Niimi is a station in a city of the same name in the mountainous back country of Okayama prefecture. In other words, it's up in the mountains that make the backbone of Honshu--Japan's main island. The train line and major areas of the city parallel the Takahashigawa river. The station is a crossroads for local lines that cross from the Pacific and Japan sea coast of Japan. From here Lines connect through to Hiroshima, Okayama and Himeji on Pacific ocean side and Yonago and Shinji on the Japan sea side.

I came through here once on one of my first novice Seishun 18 Kippu trips riding the line from Shinji in the early spring and I remember it being rather cool. This time in the middle of August it was hotter and more humid than I expected.

Niimi seems like it would be a nice place if you had a car and could get around the area further from the station, but it's nowhere on the tourist map. Because I only had and hour till my next train, I quickly explored the area in front of the station and picked up some lunch.

Looking down river back to the Seto Inland Sea.

In front of the station is this statue commemorating something I don't know. Statues and taxi/bus lanes like this are common for larger stations in the rural areas of Japan.
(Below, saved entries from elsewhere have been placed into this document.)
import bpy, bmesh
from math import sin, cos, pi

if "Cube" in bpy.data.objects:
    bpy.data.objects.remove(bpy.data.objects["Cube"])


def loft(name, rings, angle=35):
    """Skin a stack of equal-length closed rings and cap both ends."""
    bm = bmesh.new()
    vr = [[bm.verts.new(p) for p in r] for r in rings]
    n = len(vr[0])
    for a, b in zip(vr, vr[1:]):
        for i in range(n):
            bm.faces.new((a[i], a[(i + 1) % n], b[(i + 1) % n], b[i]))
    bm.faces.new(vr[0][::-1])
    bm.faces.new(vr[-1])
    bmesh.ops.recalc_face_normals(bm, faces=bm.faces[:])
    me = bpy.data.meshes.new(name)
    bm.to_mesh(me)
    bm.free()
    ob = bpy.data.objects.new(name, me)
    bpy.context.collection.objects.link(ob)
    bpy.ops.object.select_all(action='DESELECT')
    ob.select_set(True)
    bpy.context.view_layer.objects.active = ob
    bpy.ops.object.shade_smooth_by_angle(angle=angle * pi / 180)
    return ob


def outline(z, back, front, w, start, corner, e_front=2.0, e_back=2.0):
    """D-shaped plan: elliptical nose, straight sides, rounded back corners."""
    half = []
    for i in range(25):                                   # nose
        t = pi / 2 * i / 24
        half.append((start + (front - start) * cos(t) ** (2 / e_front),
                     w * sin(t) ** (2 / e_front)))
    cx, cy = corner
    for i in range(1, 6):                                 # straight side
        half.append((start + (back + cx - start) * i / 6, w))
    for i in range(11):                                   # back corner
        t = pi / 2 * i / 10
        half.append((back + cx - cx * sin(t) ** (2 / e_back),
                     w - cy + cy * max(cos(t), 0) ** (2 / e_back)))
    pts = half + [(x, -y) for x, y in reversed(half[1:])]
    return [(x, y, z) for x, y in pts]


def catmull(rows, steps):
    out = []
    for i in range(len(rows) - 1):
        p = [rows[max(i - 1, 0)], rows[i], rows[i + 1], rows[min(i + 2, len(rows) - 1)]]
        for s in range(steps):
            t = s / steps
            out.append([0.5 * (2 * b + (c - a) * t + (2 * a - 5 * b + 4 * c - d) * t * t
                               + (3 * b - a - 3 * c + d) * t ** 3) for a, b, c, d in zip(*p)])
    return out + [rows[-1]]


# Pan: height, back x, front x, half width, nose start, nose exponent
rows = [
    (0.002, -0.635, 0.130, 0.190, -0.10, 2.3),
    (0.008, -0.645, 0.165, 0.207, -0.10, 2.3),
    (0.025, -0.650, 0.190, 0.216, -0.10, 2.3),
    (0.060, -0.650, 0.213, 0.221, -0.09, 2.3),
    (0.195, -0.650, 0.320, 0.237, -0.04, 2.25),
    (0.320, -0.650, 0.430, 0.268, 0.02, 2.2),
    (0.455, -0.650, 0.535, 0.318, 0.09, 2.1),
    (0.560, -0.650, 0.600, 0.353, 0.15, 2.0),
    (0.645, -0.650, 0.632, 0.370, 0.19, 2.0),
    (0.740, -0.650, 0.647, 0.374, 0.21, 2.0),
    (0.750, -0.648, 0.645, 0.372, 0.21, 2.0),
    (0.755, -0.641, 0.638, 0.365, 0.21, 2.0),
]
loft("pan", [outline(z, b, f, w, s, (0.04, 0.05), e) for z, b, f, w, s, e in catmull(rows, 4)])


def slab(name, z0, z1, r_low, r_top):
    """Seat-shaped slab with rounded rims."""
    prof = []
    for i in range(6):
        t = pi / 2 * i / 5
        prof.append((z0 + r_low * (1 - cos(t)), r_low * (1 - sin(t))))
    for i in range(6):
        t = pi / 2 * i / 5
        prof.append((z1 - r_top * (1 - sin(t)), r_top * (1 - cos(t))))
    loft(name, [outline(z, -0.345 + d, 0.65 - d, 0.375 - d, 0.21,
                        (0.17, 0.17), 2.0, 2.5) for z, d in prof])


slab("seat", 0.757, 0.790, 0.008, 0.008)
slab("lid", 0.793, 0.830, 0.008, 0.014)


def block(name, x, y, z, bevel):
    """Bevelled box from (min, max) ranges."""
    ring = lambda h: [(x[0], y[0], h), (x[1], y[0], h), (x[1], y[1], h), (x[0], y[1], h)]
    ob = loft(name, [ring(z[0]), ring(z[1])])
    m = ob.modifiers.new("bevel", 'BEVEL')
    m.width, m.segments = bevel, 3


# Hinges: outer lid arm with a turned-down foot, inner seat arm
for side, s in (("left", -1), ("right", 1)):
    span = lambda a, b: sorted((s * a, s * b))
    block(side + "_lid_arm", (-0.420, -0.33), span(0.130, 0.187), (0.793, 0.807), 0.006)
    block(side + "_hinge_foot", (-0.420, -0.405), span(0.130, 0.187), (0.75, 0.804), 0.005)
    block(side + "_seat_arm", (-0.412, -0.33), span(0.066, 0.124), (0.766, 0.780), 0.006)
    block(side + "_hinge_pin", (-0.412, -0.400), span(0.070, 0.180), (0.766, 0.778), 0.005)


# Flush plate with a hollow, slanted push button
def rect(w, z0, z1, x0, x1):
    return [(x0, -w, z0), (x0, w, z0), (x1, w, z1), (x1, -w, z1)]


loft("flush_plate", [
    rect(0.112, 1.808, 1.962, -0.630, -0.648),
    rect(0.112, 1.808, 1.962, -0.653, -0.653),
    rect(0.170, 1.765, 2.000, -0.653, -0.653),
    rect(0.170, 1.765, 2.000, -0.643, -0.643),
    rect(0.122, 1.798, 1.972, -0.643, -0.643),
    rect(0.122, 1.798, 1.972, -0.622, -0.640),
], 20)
Looking down the street that leads to the station. Reminiscent of cities in Montana or the Dakotas back in the USA.

Old Toshiba electronics dealership. I love the old rainbow logo on the sign.

More signs downtown. The red lantern like one is for a local festival.

Takahasigawa looking downstream.

Stairs leading up the embankment

Takahashigawa looking upstream.

Platform information in Niimi station.


Thursday, August 05, 2010

Raffinato Anniversary Dinner

Raffinato, originally uploaded by sleepytako.
Yuko and my amazing 2nd anniversary dinner was at Raffinato in Ashiya. Way too good.

From top to bottom:
Sea urchin on a carrot mouse
Grilled hamo (a type very soft white fish)
I forget, some seafood pasta that Yuko got. I had a prosciutto thing instead.
Bacon spaghetti
Yuko's fish main dish of locally caught fish
My Sanda beef main dish

Not the cheapest place in the world, although lunch is reasonable. It starts at about ¥5,000. I totally recommend going here for something special. We both left very happy. The chef even comes out and thanks you personally at the end of your meal.

Raffinato's website [in Japanese]: